» **Problem statement**
Take the entries below and print, exactly, the stretch from the line containing "(0.016, 0.027, 0.027))" through the line containing "rings = [[bm.verts.new((x, y, z))", both included.
------ Record set
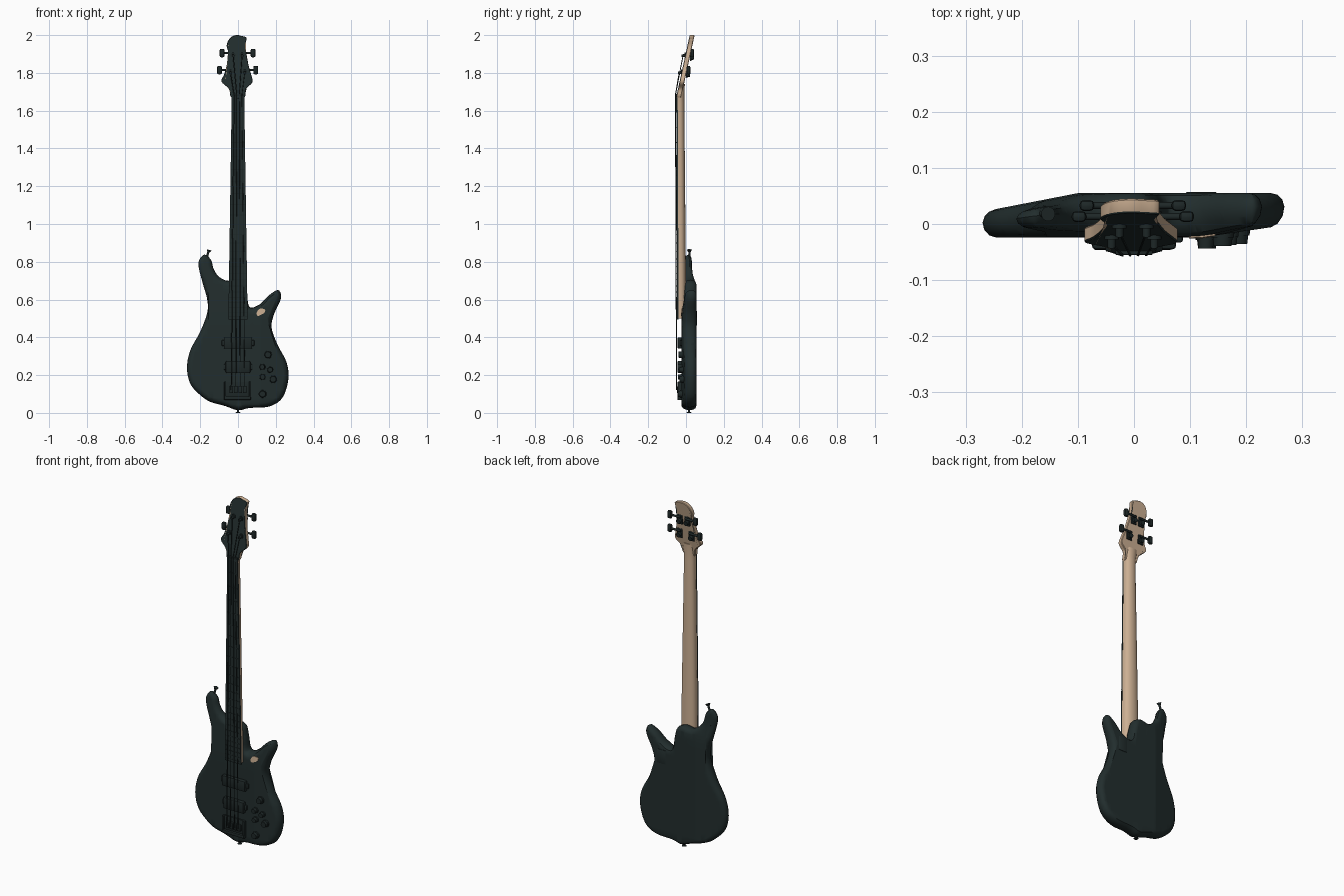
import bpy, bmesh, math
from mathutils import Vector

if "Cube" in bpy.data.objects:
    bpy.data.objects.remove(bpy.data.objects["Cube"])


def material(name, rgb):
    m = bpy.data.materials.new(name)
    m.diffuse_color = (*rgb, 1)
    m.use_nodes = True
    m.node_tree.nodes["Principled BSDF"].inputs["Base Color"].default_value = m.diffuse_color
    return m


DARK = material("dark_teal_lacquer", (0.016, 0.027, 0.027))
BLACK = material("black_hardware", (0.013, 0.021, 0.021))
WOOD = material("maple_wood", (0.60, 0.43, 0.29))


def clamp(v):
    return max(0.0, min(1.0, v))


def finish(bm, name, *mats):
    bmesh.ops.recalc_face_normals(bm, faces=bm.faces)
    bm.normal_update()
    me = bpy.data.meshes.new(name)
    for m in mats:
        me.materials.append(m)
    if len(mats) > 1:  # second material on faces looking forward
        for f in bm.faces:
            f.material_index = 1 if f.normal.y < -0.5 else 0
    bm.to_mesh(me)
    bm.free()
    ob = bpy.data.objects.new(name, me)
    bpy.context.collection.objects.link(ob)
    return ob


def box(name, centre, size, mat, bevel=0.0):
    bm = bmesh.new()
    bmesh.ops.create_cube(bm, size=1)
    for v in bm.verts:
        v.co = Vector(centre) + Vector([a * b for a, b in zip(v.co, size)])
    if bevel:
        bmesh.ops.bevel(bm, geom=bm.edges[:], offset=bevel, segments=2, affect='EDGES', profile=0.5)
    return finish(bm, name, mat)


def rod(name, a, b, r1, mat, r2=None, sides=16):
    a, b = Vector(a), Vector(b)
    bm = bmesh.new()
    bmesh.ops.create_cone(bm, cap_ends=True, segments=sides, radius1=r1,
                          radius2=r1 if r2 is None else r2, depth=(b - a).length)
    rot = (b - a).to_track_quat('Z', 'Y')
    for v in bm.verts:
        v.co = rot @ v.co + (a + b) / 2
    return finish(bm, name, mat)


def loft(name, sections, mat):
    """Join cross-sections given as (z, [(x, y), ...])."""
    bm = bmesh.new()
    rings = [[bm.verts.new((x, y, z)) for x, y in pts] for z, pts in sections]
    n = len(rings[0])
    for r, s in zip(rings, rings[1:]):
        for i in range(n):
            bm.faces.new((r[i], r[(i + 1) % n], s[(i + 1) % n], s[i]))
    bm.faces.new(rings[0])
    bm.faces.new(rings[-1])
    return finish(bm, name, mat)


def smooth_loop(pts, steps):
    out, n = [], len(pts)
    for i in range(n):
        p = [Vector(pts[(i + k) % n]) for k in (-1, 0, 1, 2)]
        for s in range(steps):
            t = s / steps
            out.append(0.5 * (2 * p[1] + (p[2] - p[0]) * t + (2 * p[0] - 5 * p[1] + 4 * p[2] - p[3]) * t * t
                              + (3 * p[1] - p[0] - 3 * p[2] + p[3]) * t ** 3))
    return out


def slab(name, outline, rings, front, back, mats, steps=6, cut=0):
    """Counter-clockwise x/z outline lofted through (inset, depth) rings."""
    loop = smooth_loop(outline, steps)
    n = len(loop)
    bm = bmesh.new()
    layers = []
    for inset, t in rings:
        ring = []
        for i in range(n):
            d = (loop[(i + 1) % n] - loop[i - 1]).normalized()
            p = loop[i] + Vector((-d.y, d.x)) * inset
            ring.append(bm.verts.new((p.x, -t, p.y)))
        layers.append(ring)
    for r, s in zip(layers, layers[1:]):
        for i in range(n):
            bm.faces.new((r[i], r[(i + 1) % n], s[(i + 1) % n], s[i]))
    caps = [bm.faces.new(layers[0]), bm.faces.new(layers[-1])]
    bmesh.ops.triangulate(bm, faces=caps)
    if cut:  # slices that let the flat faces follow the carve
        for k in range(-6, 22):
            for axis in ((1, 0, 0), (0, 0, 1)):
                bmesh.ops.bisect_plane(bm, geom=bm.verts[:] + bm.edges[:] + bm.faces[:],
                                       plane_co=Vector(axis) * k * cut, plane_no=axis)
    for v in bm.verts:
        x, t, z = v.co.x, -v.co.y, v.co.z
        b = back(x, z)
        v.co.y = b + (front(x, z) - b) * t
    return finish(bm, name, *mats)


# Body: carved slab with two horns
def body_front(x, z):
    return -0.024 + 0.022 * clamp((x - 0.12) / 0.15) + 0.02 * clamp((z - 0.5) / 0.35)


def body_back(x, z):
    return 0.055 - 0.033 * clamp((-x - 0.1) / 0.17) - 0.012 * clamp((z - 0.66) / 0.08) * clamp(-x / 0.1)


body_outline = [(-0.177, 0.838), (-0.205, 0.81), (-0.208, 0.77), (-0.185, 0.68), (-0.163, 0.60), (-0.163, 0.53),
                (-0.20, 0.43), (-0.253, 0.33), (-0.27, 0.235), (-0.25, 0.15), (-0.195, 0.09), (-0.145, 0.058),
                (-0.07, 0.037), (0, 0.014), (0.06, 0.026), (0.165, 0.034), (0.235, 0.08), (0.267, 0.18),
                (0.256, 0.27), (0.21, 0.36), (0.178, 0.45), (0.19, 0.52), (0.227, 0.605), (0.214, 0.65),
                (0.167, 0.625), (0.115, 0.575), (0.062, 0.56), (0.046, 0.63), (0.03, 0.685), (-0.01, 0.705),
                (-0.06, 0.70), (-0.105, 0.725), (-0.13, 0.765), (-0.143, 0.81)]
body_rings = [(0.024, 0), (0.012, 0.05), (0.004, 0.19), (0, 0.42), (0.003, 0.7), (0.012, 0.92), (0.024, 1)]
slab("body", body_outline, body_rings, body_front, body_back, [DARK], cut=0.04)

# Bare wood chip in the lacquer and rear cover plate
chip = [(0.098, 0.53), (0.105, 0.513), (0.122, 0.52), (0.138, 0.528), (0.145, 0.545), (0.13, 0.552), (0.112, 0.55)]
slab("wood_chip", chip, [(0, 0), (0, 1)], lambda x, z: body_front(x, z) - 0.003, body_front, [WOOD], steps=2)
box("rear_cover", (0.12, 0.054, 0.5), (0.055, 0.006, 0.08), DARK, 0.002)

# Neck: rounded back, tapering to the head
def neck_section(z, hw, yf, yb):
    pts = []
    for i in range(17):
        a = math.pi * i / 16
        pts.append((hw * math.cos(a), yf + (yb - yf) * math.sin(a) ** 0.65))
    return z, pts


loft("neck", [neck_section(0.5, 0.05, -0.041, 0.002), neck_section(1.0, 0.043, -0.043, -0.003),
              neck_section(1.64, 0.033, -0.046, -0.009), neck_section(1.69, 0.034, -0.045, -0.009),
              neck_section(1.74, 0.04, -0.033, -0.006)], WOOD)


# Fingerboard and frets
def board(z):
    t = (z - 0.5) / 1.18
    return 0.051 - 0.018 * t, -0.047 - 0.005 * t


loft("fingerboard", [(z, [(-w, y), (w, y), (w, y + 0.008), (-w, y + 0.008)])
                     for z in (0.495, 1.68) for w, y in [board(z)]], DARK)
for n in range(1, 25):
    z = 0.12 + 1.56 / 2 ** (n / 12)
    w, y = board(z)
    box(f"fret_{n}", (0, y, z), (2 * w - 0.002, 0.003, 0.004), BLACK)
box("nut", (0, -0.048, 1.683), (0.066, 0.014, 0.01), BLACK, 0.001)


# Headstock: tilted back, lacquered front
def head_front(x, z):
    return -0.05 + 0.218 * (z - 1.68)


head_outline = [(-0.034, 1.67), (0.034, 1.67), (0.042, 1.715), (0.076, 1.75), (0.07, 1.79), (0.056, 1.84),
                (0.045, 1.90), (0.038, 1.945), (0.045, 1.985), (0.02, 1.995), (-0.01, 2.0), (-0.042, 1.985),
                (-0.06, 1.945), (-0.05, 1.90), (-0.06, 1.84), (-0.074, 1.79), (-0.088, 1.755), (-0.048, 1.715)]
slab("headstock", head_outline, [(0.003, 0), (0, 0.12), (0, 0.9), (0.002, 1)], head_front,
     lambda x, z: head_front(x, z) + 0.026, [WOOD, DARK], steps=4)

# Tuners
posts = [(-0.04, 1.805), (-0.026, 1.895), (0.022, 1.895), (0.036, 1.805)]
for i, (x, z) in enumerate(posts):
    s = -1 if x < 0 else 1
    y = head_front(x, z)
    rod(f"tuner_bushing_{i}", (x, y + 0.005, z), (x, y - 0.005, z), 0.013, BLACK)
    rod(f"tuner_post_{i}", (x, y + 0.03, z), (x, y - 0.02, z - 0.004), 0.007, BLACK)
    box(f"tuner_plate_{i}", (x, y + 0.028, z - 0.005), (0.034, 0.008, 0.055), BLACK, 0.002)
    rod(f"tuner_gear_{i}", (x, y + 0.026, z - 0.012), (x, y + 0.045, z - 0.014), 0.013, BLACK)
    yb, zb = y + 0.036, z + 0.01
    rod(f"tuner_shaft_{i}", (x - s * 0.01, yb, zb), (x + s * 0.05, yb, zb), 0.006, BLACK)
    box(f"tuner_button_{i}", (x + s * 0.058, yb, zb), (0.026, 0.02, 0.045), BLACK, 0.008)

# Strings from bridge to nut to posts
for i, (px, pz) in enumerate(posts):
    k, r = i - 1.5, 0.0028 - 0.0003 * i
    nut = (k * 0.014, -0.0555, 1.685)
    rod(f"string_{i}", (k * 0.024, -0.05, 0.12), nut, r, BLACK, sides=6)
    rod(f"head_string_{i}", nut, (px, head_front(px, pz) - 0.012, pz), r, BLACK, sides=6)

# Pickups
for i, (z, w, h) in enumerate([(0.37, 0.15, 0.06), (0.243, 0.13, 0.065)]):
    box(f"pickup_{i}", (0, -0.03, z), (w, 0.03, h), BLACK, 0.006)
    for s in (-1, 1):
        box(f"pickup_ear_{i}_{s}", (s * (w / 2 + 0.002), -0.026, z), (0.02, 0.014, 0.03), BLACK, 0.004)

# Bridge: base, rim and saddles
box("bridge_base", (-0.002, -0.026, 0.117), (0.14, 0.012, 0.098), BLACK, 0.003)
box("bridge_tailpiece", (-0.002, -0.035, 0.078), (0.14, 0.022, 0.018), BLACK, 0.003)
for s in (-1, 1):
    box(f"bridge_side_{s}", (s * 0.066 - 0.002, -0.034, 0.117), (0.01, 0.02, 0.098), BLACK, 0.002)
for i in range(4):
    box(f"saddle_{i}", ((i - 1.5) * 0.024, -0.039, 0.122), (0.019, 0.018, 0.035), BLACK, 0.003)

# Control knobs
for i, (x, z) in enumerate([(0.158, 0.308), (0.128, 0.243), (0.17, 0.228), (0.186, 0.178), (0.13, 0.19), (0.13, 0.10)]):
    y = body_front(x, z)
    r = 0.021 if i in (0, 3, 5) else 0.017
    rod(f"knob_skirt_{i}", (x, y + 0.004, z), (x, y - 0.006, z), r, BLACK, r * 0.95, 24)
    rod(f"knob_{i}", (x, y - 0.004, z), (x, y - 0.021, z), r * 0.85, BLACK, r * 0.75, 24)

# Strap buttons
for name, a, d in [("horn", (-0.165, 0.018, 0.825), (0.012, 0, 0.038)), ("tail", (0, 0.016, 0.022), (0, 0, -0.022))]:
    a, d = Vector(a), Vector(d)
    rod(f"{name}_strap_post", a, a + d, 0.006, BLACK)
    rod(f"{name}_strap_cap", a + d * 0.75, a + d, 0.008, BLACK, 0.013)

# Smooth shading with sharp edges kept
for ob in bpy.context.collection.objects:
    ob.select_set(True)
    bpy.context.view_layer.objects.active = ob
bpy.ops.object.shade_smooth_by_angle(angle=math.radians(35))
------------
» **The completed task**
DARK = material("dark_teal_lacquer", (0.016, 0.027, 0.027))
BLACK = material("black_hardware", (0.013, 0.021, 0.021))
WOOD = material("maple_wood", (0.60, 0.43, 0.29))


def clamp(v):
    return max(0.0, min(1.0, v))


def finish(bm, name, *mats):
    bmesh.ops.recalc_face_normals(bm, faces=bm.faces)
    bm.normal_update()
    me = bpy.data.meshes.new(name)
    for m in mats:
        me.materials.append(m)
    if len(mats) > 1:  # second material on faces looking forward
        for f in bm.faces:
            f.material_index = 1 if f.normal.y < -0.5 else 0
    bm.to_mesh(me)
    bm.free()
    ob = bpy.data.objects.new(name, me)
    bpy.context.collection.objects.link(ob)
    return ob


def box(name, centre, size, mat, bevel=0.0):
    bm = bmesh.new()
    bmesh.ops.create_cube(bm, size=1)
    for v in bm.verts:
        v.co = Vector(centre) + Vector([a * b for a, b in zip(v.co, size)])
    if bevel:
        bmesh.ops.bevel(bm, geom=bm.edges[:], offset=bevel, segments=2, affect='EDGES', profile=0.5)
    return finish(bm, name, mat)


def rod(name, a, b, r1, mat, r2=None, sides=16):
    a, b = Vector(a), Vector(b)
    bm = bmesh.new()
    bmesh.ops.create_cone(bm, cap_ends=True, segments=sides, radius1=r1,
                          radius2=r1 if r2 is None else r2, depth=(b - a).length)
    rot = (b - a).to_track_quat('Z', 'Y')
    for v in bm.verts:
        v.co = rot @ v.co + (a + b) / 2
    return finish(bm, name, mat)


def loft(name, sections, mat):
    """Join cross-sections given as (z, [(x, y), ...])."""
    bm = bmesh.new()
    rings = [[bm.verts.new((x, y, z)) for x, y in pts] for z, pts in sections]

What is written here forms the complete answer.